Every line in the data below from the one containing "(y, z) profile" down to the one containing "radius2=r1, depth=(b - a).length)", both included, must be retyped exactly; no other line is to appear.

[Saved data entries]

*** Block opens ***

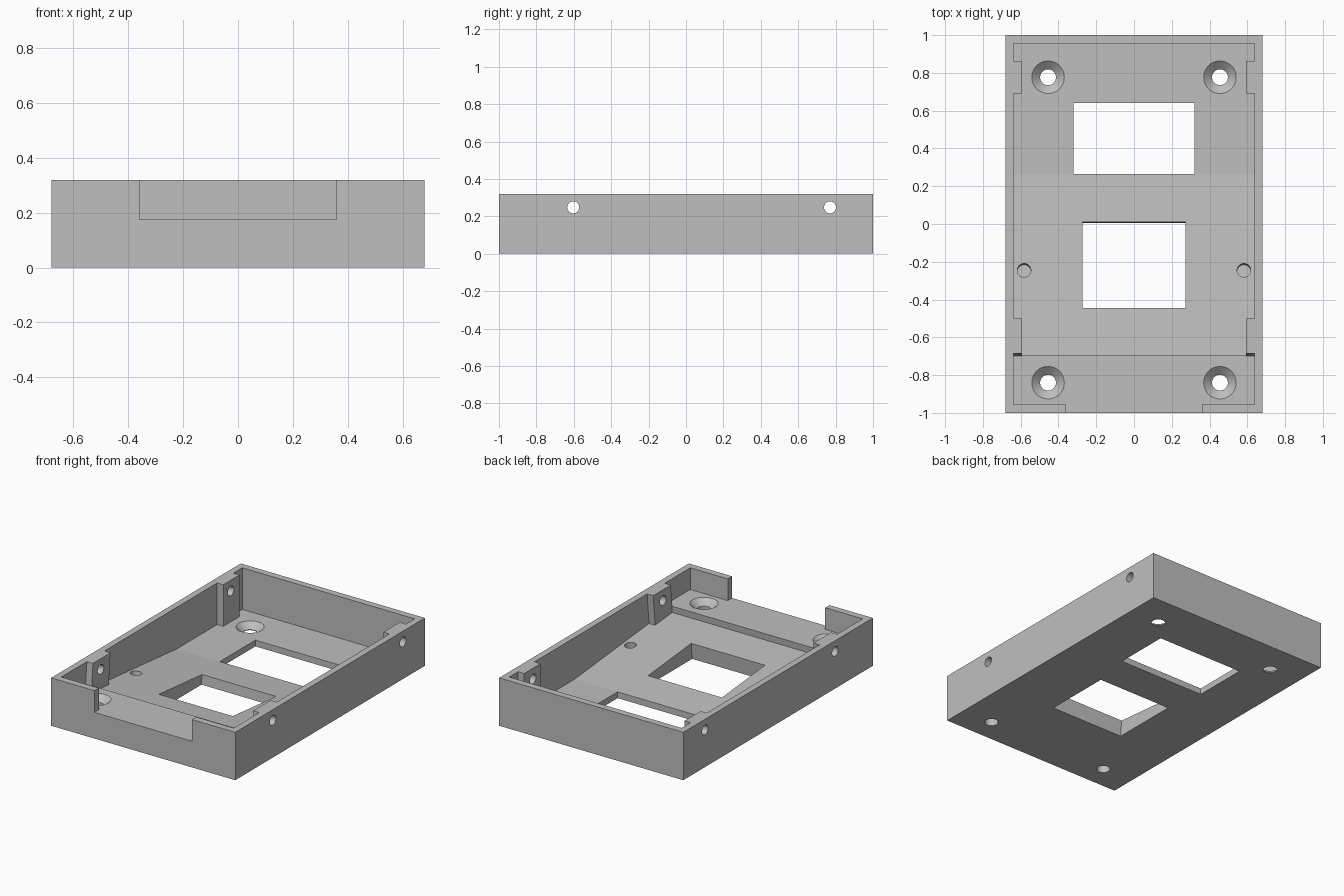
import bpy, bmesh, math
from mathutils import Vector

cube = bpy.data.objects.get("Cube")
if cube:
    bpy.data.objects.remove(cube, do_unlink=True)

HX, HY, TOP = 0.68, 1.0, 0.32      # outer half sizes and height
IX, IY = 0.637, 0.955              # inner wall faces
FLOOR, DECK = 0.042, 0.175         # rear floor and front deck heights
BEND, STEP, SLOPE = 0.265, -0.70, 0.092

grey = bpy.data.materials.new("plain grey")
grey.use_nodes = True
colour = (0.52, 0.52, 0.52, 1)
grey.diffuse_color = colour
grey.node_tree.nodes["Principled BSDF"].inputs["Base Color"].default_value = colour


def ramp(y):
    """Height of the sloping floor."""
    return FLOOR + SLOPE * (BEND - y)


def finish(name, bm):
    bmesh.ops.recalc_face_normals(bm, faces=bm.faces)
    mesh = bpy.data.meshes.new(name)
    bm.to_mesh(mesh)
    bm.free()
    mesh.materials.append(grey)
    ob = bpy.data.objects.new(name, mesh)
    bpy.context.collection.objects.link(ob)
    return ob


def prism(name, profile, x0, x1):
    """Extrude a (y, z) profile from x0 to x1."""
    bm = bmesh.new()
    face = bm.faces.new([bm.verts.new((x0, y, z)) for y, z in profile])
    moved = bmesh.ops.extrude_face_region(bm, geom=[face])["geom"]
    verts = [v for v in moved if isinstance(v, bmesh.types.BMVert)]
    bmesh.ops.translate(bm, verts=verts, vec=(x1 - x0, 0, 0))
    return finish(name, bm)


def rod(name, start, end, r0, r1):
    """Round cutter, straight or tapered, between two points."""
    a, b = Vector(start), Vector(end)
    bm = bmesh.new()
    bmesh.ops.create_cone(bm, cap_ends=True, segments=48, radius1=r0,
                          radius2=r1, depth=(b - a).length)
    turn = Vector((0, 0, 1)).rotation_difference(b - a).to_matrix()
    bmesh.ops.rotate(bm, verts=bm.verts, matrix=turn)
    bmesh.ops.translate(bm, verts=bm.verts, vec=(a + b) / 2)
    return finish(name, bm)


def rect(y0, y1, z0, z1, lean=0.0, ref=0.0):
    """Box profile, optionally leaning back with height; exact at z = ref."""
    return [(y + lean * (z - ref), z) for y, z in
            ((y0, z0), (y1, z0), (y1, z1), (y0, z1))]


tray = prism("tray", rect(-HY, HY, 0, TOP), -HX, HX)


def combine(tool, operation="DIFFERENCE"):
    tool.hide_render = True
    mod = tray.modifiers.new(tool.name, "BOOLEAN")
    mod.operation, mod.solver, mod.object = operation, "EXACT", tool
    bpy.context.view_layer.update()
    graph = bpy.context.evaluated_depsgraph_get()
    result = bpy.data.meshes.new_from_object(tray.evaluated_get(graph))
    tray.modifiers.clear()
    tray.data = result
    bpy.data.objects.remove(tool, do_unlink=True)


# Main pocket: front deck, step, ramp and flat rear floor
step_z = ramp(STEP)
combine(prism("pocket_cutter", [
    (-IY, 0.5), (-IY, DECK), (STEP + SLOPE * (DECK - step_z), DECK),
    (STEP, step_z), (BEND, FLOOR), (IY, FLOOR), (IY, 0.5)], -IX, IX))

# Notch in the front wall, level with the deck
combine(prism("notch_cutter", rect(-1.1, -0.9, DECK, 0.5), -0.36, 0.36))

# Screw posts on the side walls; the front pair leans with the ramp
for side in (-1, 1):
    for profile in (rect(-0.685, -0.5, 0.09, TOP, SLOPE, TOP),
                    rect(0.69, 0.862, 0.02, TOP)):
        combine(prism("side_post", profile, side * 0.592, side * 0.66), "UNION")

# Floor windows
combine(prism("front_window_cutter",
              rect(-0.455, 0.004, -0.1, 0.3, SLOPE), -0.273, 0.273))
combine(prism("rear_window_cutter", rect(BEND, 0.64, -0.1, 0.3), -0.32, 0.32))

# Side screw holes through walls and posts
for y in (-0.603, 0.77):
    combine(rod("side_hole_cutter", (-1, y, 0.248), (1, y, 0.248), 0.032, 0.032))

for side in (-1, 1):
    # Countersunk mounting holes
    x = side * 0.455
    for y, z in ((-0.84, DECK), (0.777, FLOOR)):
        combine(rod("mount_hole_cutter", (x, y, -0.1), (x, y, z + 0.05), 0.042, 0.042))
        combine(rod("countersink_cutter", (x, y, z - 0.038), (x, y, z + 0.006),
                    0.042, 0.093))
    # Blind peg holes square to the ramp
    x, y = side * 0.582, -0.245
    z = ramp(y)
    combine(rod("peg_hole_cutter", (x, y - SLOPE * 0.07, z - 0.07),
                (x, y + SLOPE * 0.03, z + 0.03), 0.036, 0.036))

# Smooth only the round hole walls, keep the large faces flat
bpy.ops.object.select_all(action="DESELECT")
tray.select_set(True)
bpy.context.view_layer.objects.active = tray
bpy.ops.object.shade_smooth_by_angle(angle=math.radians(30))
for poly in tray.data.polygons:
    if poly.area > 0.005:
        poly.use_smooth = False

*** Block closes ***

Result of the task:
    """Extrude a (y, z) profile from x0 to x1."""
    bm = bmesh.new()
    face = bm.faces.new([bm.verts.new((x0, y, z)) for y, z in profile])
    moved = bmesh.ops.extrude_face_region(bm, geom=[face])["geom"]
    verts = [v for v in moved if isinstance(v, bmesh.types.BMVert)]
    bmesh.ops.translate(bm, verts=verts, vec=(x1 - x0, 0, 0))
    return finish(name, bm)


def rod(name, start, end, r0, r1):
    """Round cutter, straight or tapered, between two points."""
    a, b = Vector(start), Vector(end)
    bm = bmesh.new()
    bmesh.ops.create_cone(bm, cap_ends=True, segments=48, radius1=r0,
                          radius2=r1, depth=(b - a).length)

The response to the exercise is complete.